**SUPPLIED RECORDS**
%%

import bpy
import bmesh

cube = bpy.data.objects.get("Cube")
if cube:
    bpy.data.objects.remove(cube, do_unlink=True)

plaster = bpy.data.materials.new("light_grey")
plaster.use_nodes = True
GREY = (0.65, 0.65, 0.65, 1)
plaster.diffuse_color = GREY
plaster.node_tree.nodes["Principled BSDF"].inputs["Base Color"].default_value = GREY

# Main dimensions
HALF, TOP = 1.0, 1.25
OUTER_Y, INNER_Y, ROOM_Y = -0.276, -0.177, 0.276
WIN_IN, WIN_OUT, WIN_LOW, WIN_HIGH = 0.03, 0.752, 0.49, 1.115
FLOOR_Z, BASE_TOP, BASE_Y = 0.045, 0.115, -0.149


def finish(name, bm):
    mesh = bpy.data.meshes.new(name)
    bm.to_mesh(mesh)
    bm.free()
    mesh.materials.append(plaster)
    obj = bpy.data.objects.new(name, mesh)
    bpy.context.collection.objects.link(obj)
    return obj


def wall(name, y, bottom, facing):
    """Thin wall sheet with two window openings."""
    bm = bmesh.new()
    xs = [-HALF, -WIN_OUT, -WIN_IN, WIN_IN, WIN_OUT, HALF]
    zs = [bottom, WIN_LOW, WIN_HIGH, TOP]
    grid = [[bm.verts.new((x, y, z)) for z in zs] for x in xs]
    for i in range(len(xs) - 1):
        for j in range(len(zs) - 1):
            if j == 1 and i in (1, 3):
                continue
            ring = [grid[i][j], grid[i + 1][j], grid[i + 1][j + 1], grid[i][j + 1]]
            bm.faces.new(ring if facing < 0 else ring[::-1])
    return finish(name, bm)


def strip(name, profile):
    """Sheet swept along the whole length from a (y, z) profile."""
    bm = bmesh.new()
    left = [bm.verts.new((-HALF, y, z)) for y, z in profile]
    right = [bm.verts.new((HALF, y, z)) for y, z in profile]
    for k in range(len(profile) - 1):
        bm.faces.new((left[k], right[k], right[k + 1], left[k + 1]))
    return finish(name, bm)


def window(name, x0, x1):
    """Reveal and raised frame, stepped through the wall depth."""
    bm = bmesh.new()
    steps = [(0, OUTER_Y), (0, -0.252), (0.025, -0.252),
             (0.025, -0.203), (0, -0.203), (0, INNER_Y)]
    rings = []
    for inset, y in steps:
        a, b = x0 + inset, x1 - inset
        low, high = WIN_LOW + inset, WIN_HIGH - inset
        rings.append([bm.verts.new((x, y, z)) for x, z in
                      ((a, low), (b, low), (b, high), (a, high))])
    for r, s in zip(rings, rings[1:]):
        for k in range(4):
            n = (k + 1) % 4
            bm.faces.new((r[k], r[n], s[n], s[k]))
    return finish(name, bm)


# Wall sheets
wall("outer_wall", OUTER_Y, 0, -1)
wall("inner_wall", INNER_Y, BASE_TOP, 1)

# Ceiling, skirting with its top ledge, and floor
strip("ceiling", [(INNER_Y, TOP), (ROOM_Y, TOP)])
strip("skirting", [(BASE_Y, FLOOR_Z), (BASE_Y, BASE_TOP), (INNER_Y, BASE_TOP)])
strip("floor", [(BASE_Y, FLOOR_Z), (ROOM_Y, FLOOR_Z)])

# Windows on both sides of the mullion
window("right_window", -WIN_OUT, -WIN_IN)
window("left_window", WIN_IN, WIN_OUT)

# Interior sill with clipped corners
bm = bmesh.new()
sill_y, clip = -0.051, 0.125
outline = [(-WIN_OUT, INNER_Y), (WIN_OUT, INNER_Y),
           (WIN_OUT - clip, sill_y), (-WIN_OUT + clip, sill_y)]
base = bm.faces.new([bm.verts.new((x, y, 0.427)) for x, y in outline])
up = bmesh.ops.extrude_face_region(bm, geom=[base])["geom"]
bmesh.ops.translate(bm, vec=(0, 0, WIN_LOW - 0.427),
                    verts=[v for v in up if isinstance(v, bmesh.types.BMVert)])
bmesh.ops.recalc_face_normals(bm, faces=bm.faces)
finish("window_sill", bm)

%%
%%

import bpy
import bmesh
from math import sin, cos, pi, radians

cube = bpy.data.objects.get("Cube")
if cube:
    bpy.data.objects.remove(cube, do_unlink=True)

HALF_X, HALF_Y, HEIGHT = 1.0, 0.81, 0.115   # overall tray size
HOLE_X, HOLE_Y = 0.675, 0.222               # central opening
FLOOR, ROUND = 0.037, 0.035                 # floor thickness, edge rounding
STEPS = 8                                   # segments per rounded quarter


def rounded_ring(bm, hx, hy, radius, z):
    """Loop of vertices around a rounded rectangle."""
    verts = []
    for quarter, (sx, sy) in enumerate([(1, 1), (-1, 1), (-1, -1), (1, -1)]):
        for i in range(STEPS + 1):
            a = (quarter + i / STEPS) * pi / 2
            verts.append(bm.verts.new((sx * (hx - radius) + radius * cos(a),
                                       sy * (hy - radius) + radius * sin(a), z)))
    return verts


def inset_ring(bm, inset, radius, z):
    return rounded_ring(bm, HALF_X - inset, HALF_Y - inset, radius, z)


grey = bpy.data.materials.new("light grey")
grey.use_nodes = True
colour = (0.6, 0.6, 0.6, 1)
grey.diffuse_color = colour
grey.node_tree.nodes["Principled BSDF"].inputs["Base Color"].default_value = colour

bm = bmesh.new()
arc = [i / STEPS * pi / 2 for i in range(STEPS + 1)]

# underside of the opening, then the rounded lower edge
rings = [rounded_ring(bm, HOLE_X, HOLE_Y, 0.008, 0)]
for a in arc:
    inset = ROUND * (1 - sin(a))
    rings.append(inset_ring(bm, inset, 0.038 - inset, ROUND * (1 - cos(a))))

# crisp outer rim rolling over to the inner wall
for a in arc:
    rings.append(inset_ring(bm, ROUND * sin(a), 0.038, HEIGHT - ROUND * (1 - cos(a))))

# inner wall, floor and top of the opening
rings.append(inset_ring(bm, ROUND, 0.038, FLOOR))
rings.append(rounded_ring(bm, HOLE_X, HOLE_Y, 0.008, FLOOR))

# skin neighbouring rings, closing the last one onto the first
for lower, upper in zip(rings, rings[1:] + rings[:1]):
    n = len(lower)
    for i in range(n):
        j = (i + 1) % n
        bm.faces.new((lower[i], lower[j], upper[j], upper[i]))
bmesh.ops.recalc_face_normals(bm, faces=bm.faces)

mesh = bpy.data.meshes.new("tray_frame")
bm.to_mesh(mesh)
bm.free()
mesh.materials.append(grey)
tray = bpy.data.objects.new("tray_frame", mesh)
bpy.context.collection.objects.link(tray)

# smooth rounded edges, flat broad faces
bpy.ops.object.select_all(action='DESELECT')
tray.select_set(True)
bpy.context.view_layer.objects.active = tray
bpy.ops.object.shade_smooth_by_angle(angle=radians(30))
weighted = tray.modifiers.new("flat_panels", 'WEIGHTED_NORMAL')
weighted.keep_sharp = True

%%

**TASK ITEM**
Search the entries above for "materials". Show every line that has it.

**EXERCISE OUTPUT**
plaster = bpy.data.materials.new("light_grey")
    mesh.materials.append(plaster)
grey = bpy.data.materials.new("light grey")
mesh.materials.append(grey)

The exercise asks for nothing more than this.